Some essential oils have been studied for their anti-viral activity. Many more are considered effective against bacteria.  The most amazing thing about essential oils and bacteria is their ability to effectively kill bad bacteria while leaving good bacteria alone!

Oils that inhibit the growth of micro organisms like bacteria or fungi (antibacterial) are Basil, Cassia, Cinnamon, Clove, Cypress, Eucalyptus, Geranium, Lavender, Lemon, Marjoram, Melaleuca, Myrrh, Orange, Oregano, Peppermint, Rosemary and Thyme.

Oils that have been studied to help control viral infections include, Basil, Cassia, Cinnamon, Eucalyptus, Frankincense, Lemon, Lemongrass, Marjoram, Melaleuca, Myrrh. Oregano, and Thyme.

It is difficult to make clear cut decisions on which oils do what.  Some oils may have properties that test as very effective at inhibiting viral growth, but the percentage of the property contained as a constituent may be quite small.  They also may have two such properties, and synergistically they might be fairly effective together at attacking bacteria or virus respectively.

In reading several books by trusted doctors, PhD’s and scientists, we find that they often do not cite the same oils as having the same results but I have looked for those with a common consensus. Constituents that seem to have that common consensus for antiviral activity include, but are not limited to; anethole, carvone, beta-caryophyllene, citral, eugenol, limonene, linalool, and linalyl acetate.

Some essential oils are believed to attack viruses in the host cells, at a cellular level. That is why I personally believe I’ve seen oils like Oregano effective against SARs and shingles. Of course, many essential oils are well known for their ability to stimulate the immune system and offer some indirect protection against viral infection through these effects.

 

MRSA, what is it?

Robert James

A common misconception is that MRSA is a virus or caused by virus.  In fact you will probably still find some argument about it.  But my understanding is that MRSA is not caused by a virus. Instead, MRSA is a strain of the bacteria Staphylococcus aureas. MRSA even got its name because it is a bacteria that is resistant to the antibiotic methicillin. It has since become resistant to almost all types of antibiotics.  If you get MRSA, and a hospital is treating it, it almost become a game of cat and mouse as they determine what antibiotic might be most effective in your body vs. dealing with horrific side effects and allergic reactions – or in other words, your body saying; WAIT!  What the he#% is that!!

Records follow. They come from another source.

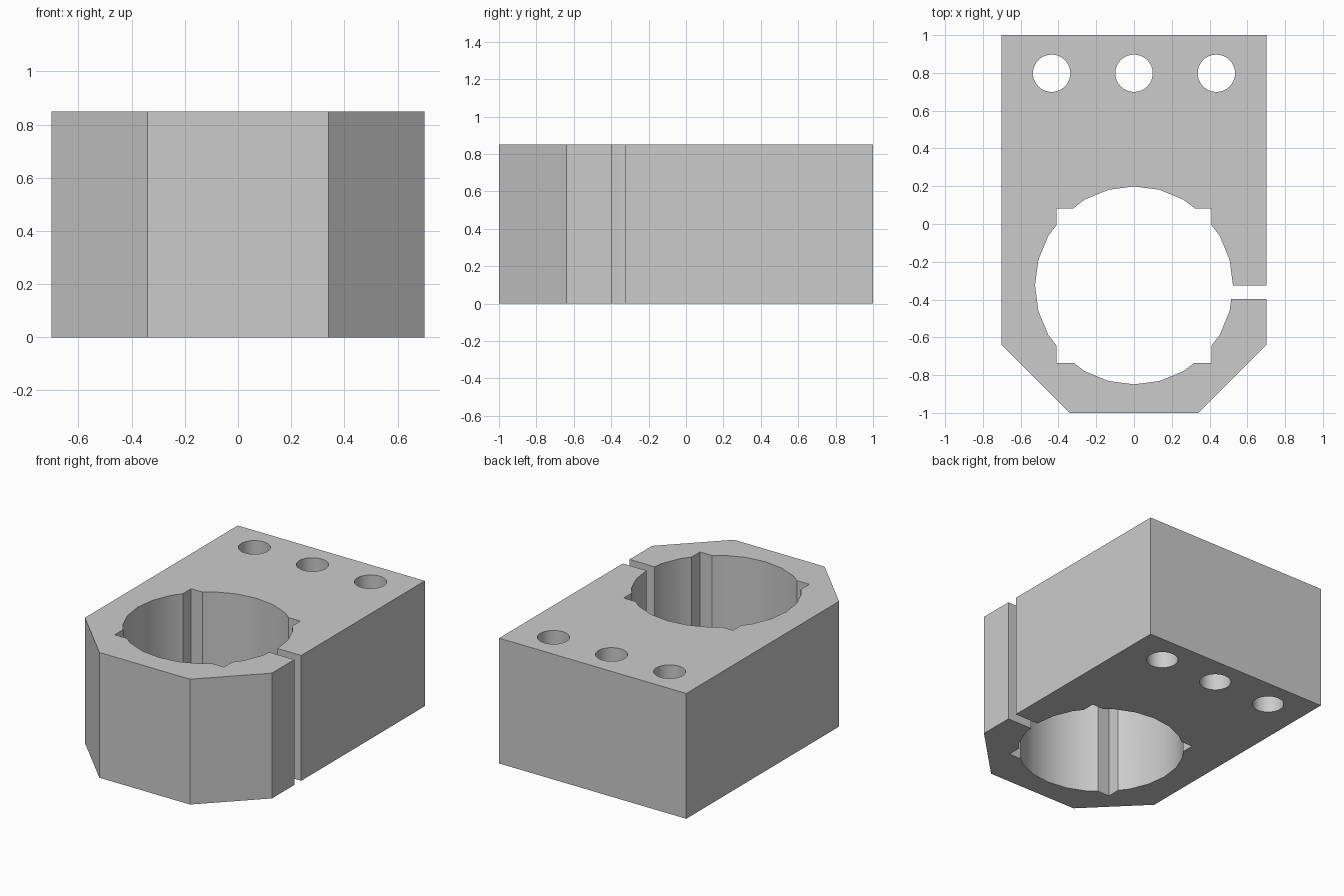
import bpy, bmesh
from math import radians, cos, sin, tau

if "Cube" in bpy.data.objects:
    bpy.data.objects.remove(bpy.data.objects["Cube"])

H = 0.85            # block height
CY, R = -0.325, 0.524   # bore centre and radius


def prism(name, pts, z0, z1):
    """Extrude a counter-clockwise outline from z0 to z1."""
    bm = bmesh.new()
    face = bm.faces.new([bm.verts.new((x, y, z0)) for x, y in pts])
    ext = bmesh.ops.extrude_face_region(bm, geom=[face])
    for v in ext["geom"]:
        if isinstance(v, bmesh.types.BMVert):
            v.co.z = z1
    bmesh.ops.recalc_face_normals(bm, faces=bm.faces)
    mesh = bpy.data.meshes.new(name)
    bm.to_mesh(mesh)
    bm.free()
    obj = bpy.data.objects.new(name, mesh)
    bpy.context.collection.objects.link(obj)
    return obj


def circle(x, y, r, n):
    return [(x + r * cos(tau * i / n), y + r * sin(tau * i / n)) for i in range(n)]


def rect(x0, x1, y0, y1):
    return [(x0, y0), (x1, y0), (x1, y1), (x0, y1)]


# Clamp body with two chamfered front corners
body = prism("clamp_block", [(-0.34, -1), (0.34, -1), (0.702, -0.638), (0.702, 1),
                             (-0.702, 1), (-0.702, -0.638)], 0, H)

# Openings: bore, square notches at its corners, clamp slot, three bolt holes
cuts = [("bore", circle(0, CY, R, 24)),
        ("corner_notches", rect(-0.41, 0.41, -0.735, 0.082)),
        ("clamp_slot", rect(0.3, 0.8, -0.398, -0.325))]
cuts += [("bolt_hole", circle(x, 0.798, 0.099, 32)) for x in (-0.436, 0, 0.436)]

for name, pts in cuts:
    cutter = prism(name + "_cutter", pts, -0.1, H + 0.1)
    cutter.hide_render = True
    cutter.hide_set(True)
    mod = body.modifiers.new(name, 'BOOLEAN')
    mod.operation = 'DIFFERENCE'
    mod.solver = 'EXACT'
    mod.object = cutter

# Apply the cuts, remove the helpers and smooth the round walls
bpy.context.view_layer.objects.active = body
body.select_set(True)
for mod in list(body.modifiers):
    cutter = mod.object
    bpy.ops.object.modifier_apply(modifier=mod.name)
    bpy.data.objects.remove(cutter)
bpy.ops.object.shade_smooth_by_angle(angle=radians(25))
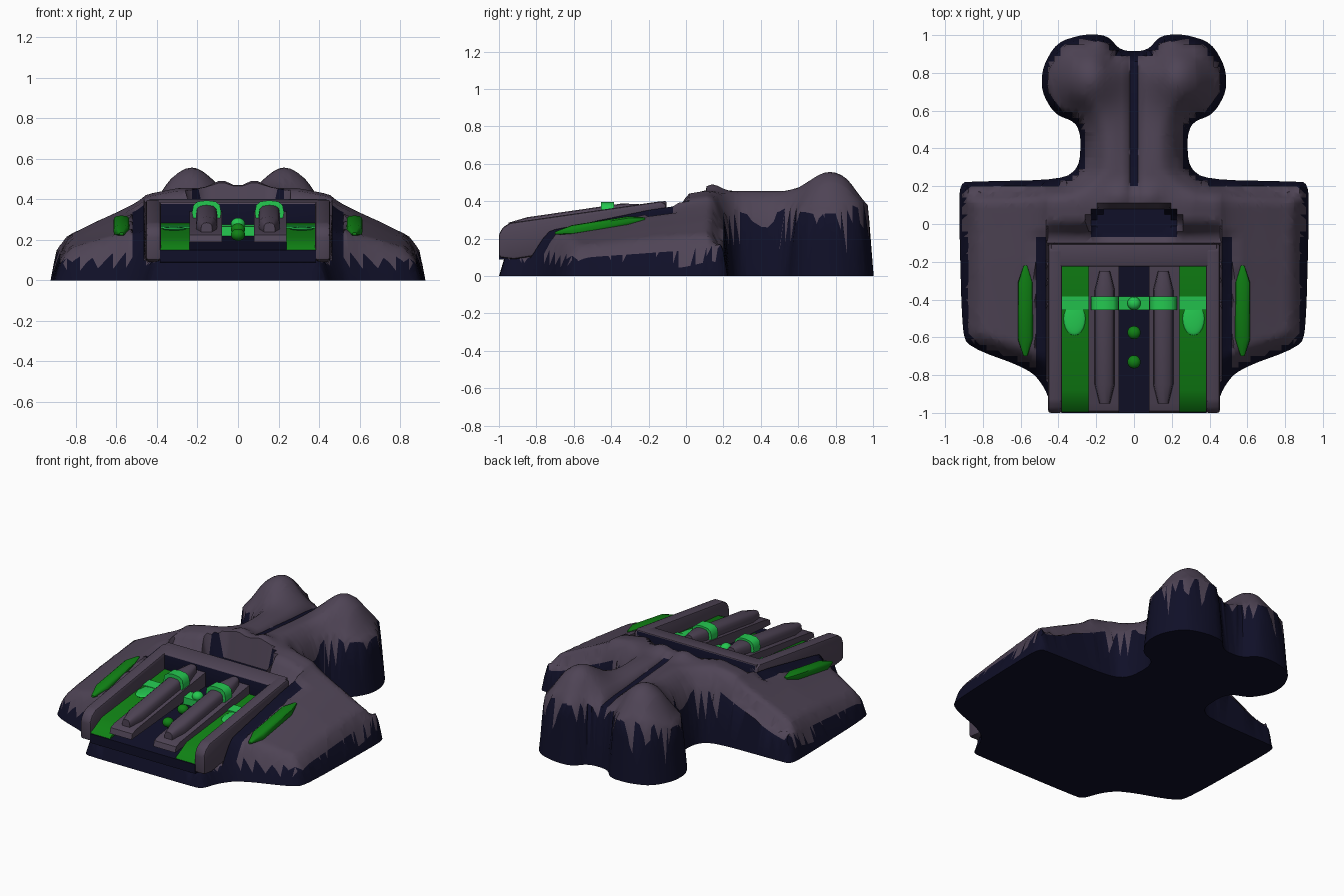
import bpy, bmesh, math
from mathutils import Vector

cube = bpy.data.objects.get("Cube")
if cube:
    bpy.data.objects.remove(cube, do_unlink=True)


def material(name, rgb):
    m = bpy.data.materials.new(name)
    m.use_nodes = True
    m.diffuse_color = (*rgb, 1)
    m.node_tree.nodes["Principled BSDF"].inputs["Base Color"].default_value = (*rgb, 1)
    return m


PURPLE = material("dusky purple", (0.078, 0.058, 0.092))
NAVY = material("dark navy", (0.005, 0.005, 0.021))
GREEN = material("green", (0.005, 0.22, 0.007))
BRIGHT = material("bright green", (0.018, 0.58, 0.08))


def finish(name, bm, *mats, angle=40):
    bmesh.ops.recalc_face_normals(bm, faces=bm.faces)
    mesh = bpy.data.meshes.new(name)
    bm.to_mesh(mesh)
    bm.free()
    for m in mats:
        mesh.materials.append(m)
    ob = bpy.data.objects.new(name, mesh)
    bpy.context.collection.objects.link(ob)
    bpy.ops.object.select_all(action="DESELECT")
    ob.select_set(True)
    bpy.context.view_layer.objects.active = ob
    bpy.ops.object.shade_smooth_by_angle(angle=math.radians(angle))
    return ob


def smooth(a, b, v):
    t = min(max((v - a) / (b - a), 0), 1)
    return t * t * (3 - 2 * t)


def table(points, v):
    if v <= points[0][0]:
        return points[0][1]
    for (a, p), (b, q) in zip(points, points[1:]):
        if v <= b:
            return p + (q - p) * (v - a) / (b - a)
    return points[-1][1]


# Footprint: half outline mirrored, corners rounded by cutting
half = [(0.37, -1), (0.43, -0.99), (0.47, -0.87), (0.55, -0.77), (0.88, -0.65),
        (0.91, -0.56), (0.925, 0.0), (0.925, 0.22), (0.84, 0.225), (0.38, 0.235),
        (0.29, 0.3), (0.28, 0.46), (0.31, 0.54), (0.42, 0.58), (0.49, 0.7),
        (0.485, 0.83), (0.41, 0.96), (0.27, 1.005), (0.14, 1.0), (0.07, 0.915)]
outline = [Vector(p) for p in half + [(-x, y) for x, y in reversed(half)]]
for _ in range(2):
    pairs = list(zip(outline, outline[1:] + outline[:1]))
    outline = [q for a, b in pairs for q in (a.lerp(b, 0.22), a.lerp(b, 0.78))]
segments = [(a, b - a) for a, b in zip(outline, outline[1:] + outline[:1])]


def edge_distance(x, y):
    p = Vector((x, y))
    best = 9
    for a, d in segments:
        t = min(max((p - a).dot(d) / d.length_squared, 0), 1)
        best = min(best, (p - a - d * t).length_squared)
    return math.sqrt(best)


def in_pit(x, y):
    return (abs(x) / 0.23) ** 4 + (abs(y - 0.005) / 0.085) ** 4 < 1


def in_groove(x, y):
    return 0.464 < abs(x) < 0.521 and -0.82 < y < -0.069


def in_seam(x, y):
    return abs(x) < 0.0225 and 0.2 < y < 0.95


WING = [(0.3, 0.455), (0.45, 0.425), (0.5, 0.385), (0.6, 0.335), (0.7, 0.29),
        (0.8, 0.24), (0.93, 0.19)]
FORWARD = [(-1, 0.42), (-0.7, 0.64), (-0.2, 0.89), (0.1, 1)]


def rim_height(x, y):
    rear = 0.17 + 0.15 * smooth(0.85, 0.3, abs(x)) + 0.075 * max(0, y - 0.2)
    k = smooth(-0.05, 0.2, y)
    return 0.1 * (1 - k) + rear * k


def height(x, y):
    d, ax = edge_distance(x, y), abs(x)
    rim = rim_height(x, y)
    if d < 0.029:
        return rim * d / 0.03 if d > 1e-4 else 0
    # Wings and shoulders
    wing = table(WING, ax) * table(FORWARD, y)
    wing += 0.04 * math.exp(-((ax - 0.08) ** 2 + (y - 0.15) ** 2) / 0.004)
    if ax < 0.464:
        wing = 0.08 + 0.15 * (y + 1) if y < -0.101 else \
            0.32 + (wing - 0.32) * smooth(-0.075, 0.02, y)
    # Neck ridges and rear lobes
    ridge = 0.08 + 0.15 * (y - 0.15) / 0.62
    tail = 0.455 - 1.5 * (ax - min(ridge, 0.23)) ** 2
    tail += 0.102 * math.exp(-((ax - 0.23) ** 2 + (y - 0.77) ** 2) / 0.02)
    k = smooth(0.12, 0.3, y)
    z = wing * (1 - k) + tail * k
    if in_pit(x, y):
        z = 0.3
    if in_groove(x, y) or in_seam(x, y):
        z -= 0.015
    reach = 0.07 + 0.06 * k
    f = math.sin(math.pi / 2 * min(max((d - 0.03) / reach, 0), 1))
    return rim + (max(z, rim) - rim) * f


# Body: inset footprint sliced into a grid, then raised
bm = bmesh.new()
face = bm.faces.new([bm.verts.new((p.x, p.y, 0)) for p in outline])
bmesh.ops.inset_individual(bm, faces=[face], thickness=0.03, use_even_offset=True)
bmesh.ops.triangulate(bm, faces=bm.faces[:])
steps_x = [i * 0.0325 for i in range(1, 29)] + [0.022, 0.465, 0.52]
cuts = [((s * x, 0, 0), (1, 0, 0)) for x in steps_x for s in (1, -1)]
cuts += [((0, -0.97 + i * 0.03, 0), (0, 1, 0)) for i in range(66)]
for co, no in cuts:
    bmesh.ops.bisect_plane(bm, geom=bm.verts[:] + bm.edges[:] + bm.faces[:],
                           dist=1e-5, plane_co=co, plane_no=no)
for v in bm.verts:
    v.co.z = height(v.co.x, v.co.y)
for f in bm.faces:
    c = f.calc_center_median()
    f.material_index = int(edge_distance(c.x, c.y) < 0.03 or in_pit(c.x, c.y)
                           or in_groove(c.x, c.y) or in_seam(c.x, c.y))
made = bmesh.ops.holes_fill(bm, edges=[e for e in bm.edges if e.is_boundary], sides=0)
for f in made["faces"]:
    f.material_index = 1
finish("body", bm, PURPLE, NAVY, angle=50)


# Prism with a side profile in (y, z), spanning x0 to x1
def prism(name, profile, x0, x1, *mats, bevel=0.0, rule=None):
    bm = bmesh.new()
    face = bm.faces.new([bm.verts.new((x0, y, z)) for y, z in profile])
    ext = bmesh.ops.extrude_face_region(bm, geom=[face])
    for v in ext["geom"]:
        if isinstance(v, bmesh.types.BMVert):
            v.co.x = x1
    bmesh.ops.recalc_face_normals(bm, faces=bm.faces)
    if rule:
        for f in bm.faces:
            f.material_index = int(rule(f))
    if bevel:
        bmesh.ops.bevel(bm, geom=bm.edges[:], offset=bevel, segments=2,
                        affect="EDGES", profile=0.5)
    return finish(name, bm, *mats)


def top(y):
    return 0.28 + 0.145 * (y + 0.95)


def floor(y):
    return 0.215 + 0.103 * (y + 0.88)


# Platform deck
prism("deck", [(-1, 0.09), (-1, 0.15), (-0.11, 0.26), (-0.11, 0.2), (-0.92, 0.085)],
      -0.385, 0.385, NAVY)
prism("back_block", [(-0.225, 0.22), (-0.225, top(-0.225)), (-0.105, top(-0.105)),
                     (-0.105, 0.22)], -0.44, 0.44, PURPLE, NAVY, bevel=0.008,
      rule=lambda f: abs(f.normal.y) > 0.8)


# Long faceted pod that follows a slope
def pod(name, x, stations, slope, rise, mat):
    bm = bmesh.new()
    rings = []
    for y, w in stations:
        ring = []
        for i in range(12):
            a = math.tau * i / 12
            c, s = math.cos(a), math.sin(a)
            px = w * math.copysign(abs(c) ** 0.7, c)
            pz = rise * min(1, w / 0.04) * math.copysign(abs(s) ** 0.7, s)
            ring.append(bm.verts.new((x + px, y, slope(y) + pz)))
        rings.append(ring)
    for a, b in zip(rings, rings[1:]):
        for i in range(12):
            j = (i + 1) % 12
            bm.faces.new((a[i], a[j], b[j], b[i]))
    bm.faces.new(rings[0])
    bm.faces.new(rings[-1])
    return finish(name, bm, mat)


def ball(name, loc, scale, mat):
    bm = bmesh.new()
    bmesh.ops.create_uvsphere(bm, u_segments=20, v_segments=12, radius=1)
    for v in bm.verts:
        v.co = Vector(loc) + Vector(c * s for c, s in zip(v.co, scale))
    return finish(name, bm, mat)


for side, s in (("left", 1), ("right", -1)):
    # Outer rails and inner strips
    prism(side + "_rail", [(-1, 0.1), (-1, 0.225), (-0.98, 0.26), (-0.94, 0.285),
                           (-0.135, 0.4), (-0.105, 0.385), (-0.105, 0.22), (-0.92, 0.09)],
          s * 0.38, s * 0.455, PURPLE, bevel=0.014)
    prism(side + "_strip", [(-1, 0.19), (-0.99, 0.225), (-0.95, 0.24),
                            (-0.21, top(-0.21) - 0.045), (-0.21, 0.25)],
          s * 0.08, s * 0.24, PURPLE)
    # Green channel floor with its band and glow spot
    prism(side + "_channel", [(-1, 0.14), (-0.99, 0.16), (-0.88, floor(-0.88)),
                              (-0.22, floor(-0.22)), (-0.22, 0.22)],
          s * 0.24, s * 0.382, GREEN)
    prism(side + "_channel_band", [(y, floor(y) + h) for y, h in
                                   ((-0.455, 0), (-0.455, 0.008), (-0.385, 0.008), (-0.385, 0))],
          s * 0.24, s * 0.382, BRIGHT)
    ball(side + "_glow_spot", (s * 0.315, -0.5, floor(-0.5)), (0.058, 0.09, 0.012), BRIGHT)
    # Raised pod and the band over it
    pod(side + "_pod", s * 0.155, [(-0.95, 0.028), (-0.85, 0.053), (-0.35, 0.053),
                                   (-0.25, 0.028)], lambda y: top(y) - 0.03, 0.05, PURPLE)
    pod(side + "_pod_band", s * 0.155, [(-0.455, 0.072), (-0.385, 0.072)],
        lambda y: 0.335, 0.06, BRIGHT)
    # Wing lights
    pod(side + "_wing_light", s * 0.575, [(-0.7, 0.01), (-0.61, 0.04), (-0.31, 0.04),
                                          (-0.22, 0.01)],
        lambda y: 0.23 + 0.16 * (y + 0.7), 0.028, GREEN)

# Centre band and studs
prism("centre_band", [(-0.455, 0.22), (-0.455, 0.265), (-0.385, 0.275), (-0.385, 0.22)],
      -0.085, 0.085, BRIGHT)
for i, y in enumerate((-0.73, -0.575, -0.42)):
    ball(f"centre_stud_{i + 1}", (0, y, 0.225 + 0.027 * i), (0.035, 0.035, 0.03),
         BRIGHT if i == 2 else GREEN)
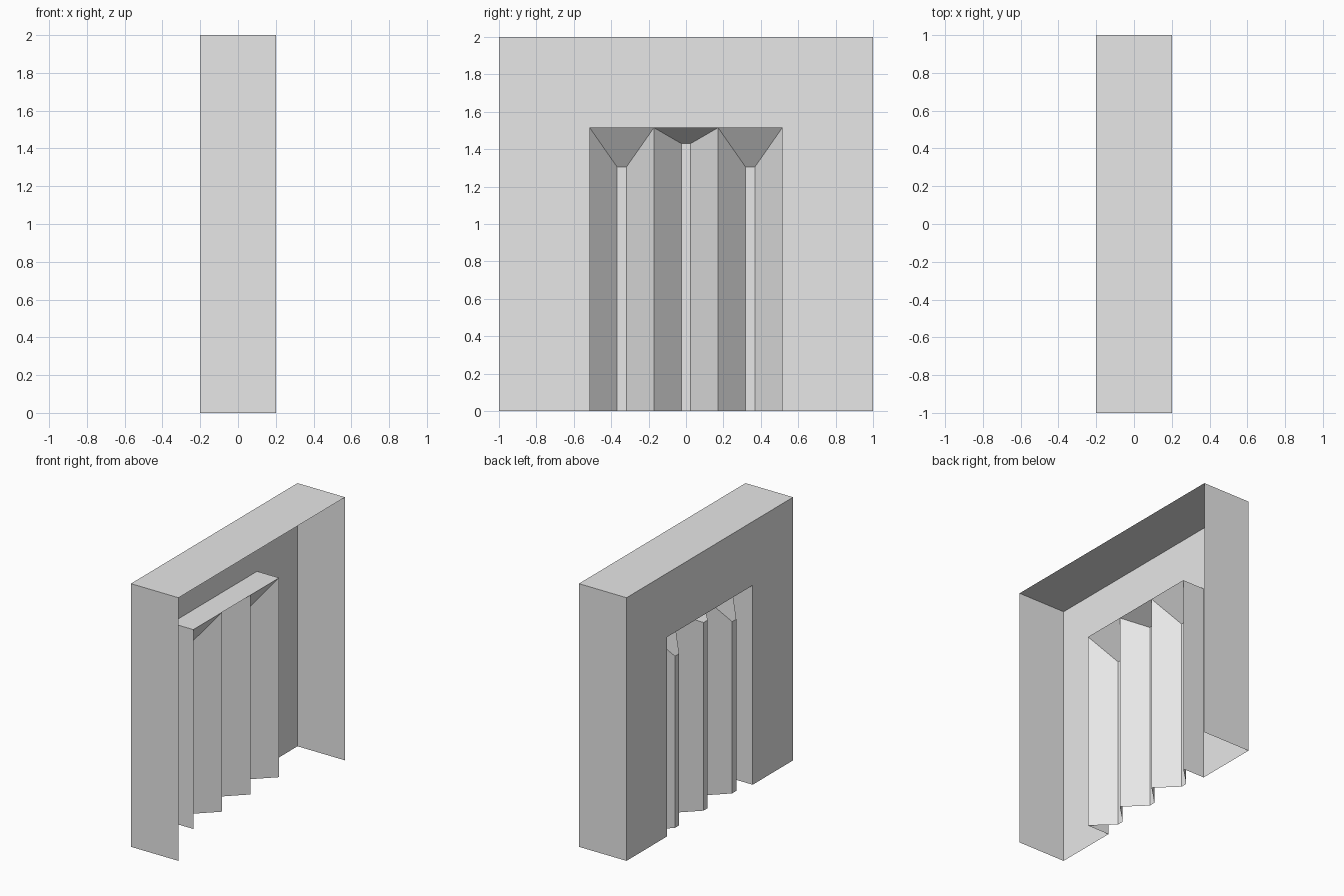
import bpy

cube = bpy.data.objects.get("Cube")
if cube:
    bpy.data.objects.remove(cube, do_unlink=True)

stone = bpy.data.materials.new("pale grey stone")
stone.use_nodes = True
colour = (0.8, 0.8, 0.8, 1)
stone.diffuse_color = colour
stone.node_tree.nodes["Principled BSDF"].inputs["Base Color"].default_value = colour

FACE, OPEN = -0.2, 0.2            # solid face and open back of the wall
DEEP, RIDGE = -0.015, -0.165      # deepest fold and ridge of the niche
HALF, HEAD = 0.515, 1.515         # half width and height of the niche
BAY = 2 * HALF / 3
FLAT = 0.025                      # half width of each ridge


def make_part(name, polygons):
    """Build an open flat-shaded sheet from corner loops."""
    verts, faces = [], []
    for poly in polygons:
        faces.append(range(len(verts), len(verts) + len(poly)))
        verts += poly
    mesh = bpy.data.meshes.new(name)
    mesh.from_pydata(verts, [], [list(f) for f in faces])
    mesh.materials.append(stone)
    obj = bpy.data.objects.new(name, mesh)
    bpy.context.collection.objects.link(obj)
    return obj


def upright(a, b, bottom, top_a, top_b):
    """Vertical panel between two plan points, with its own top heights."""
    return [(*a, bottom), (*b, bottom), (*b, top_b), (*a, top_a)]


# Face with the doorway notch
outline = [(-1, 0), (-1, 2), (1, 2), (1, 0),
           (HALF, 0), (HALF, HEAD), (-HALF, HEAD), (-HALF, 0)]
make_part("wall_face", [[(FACE, y, z) for y, z in outline]])

# End walls and top, open at the back and underneath
make_part("front_end", [upright((FACE, -1), (OPEN, -1), 0, 2, 2)])
make_part("back_end", [upright((OPEN, 1), (FACE, 1), 0, 2, 2)])
make_part("wall_top", [[(FACE, -1, 2), (OPEN, -1, 2), (OPEN, 1, 2), (FACE, 1, 2)]])

# Niche sides and ceiling
make_part("niche_surround", [
    upright((DEEP, -HALF), (FACE, -HALF), 0, HEAD, HEAD),
    upright((FACE, HALF), (DEEP, HALF), 0, HEAD, HEAD),
    [(FACE, HALF, HEAD), (DEEP, HALF, HEAD), (DEEP, -HALF, HEAD), (FACE, -HALF, HEAD)],
])

# Three folded columns with sloping tops
for name, mid, top in (("front_column", -BAY, 1.305),
                       ("middle_column", 0, 1.43),
                       ("back_column", BAY, 1.305)):
    a, d = (DEEP, mid - BAY / 2), (DEEP, mid + BAY / 2)
    b, c = (RIDGE, mid - FLAT), (RIDGE, mid + FLAT)
    make_part(name, [
        upright(b, a, 0, top, HEAD),
        upright(c, b, 0, top, top),
        upright(d, c, 0, HEAD, top),
        [(*b, top), (*a, HEAD), (*d, HEAD), (*c, top)],
    ])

New strains of MRSA have recently emerged in the community that are capable of causing severe infections in otherwise healthy individuals. These MRSA infections are known as CAMRSA or community-associated MRSA. MRSA infections that are acquired in the hospitals and healthcare facilities are known as healthcare-associated MRSA.

Depending on where you get your statistics from.  If you get MRSA during a hospital stay, you have about a 5-10% chance of dying. MRSA now kills more people than the aids virus.  The actual numbers that die annually from MRSA or Staph are all over the board, but I assume quite understated.  (of course I’m a “conspiracy theory” kinda guy)  All I know is that my grandmother died of it after a simple operation, and my uncle got a blood infection (staph) after he had a stint put in… (thank goodness for Frankincense and Melaleuca!)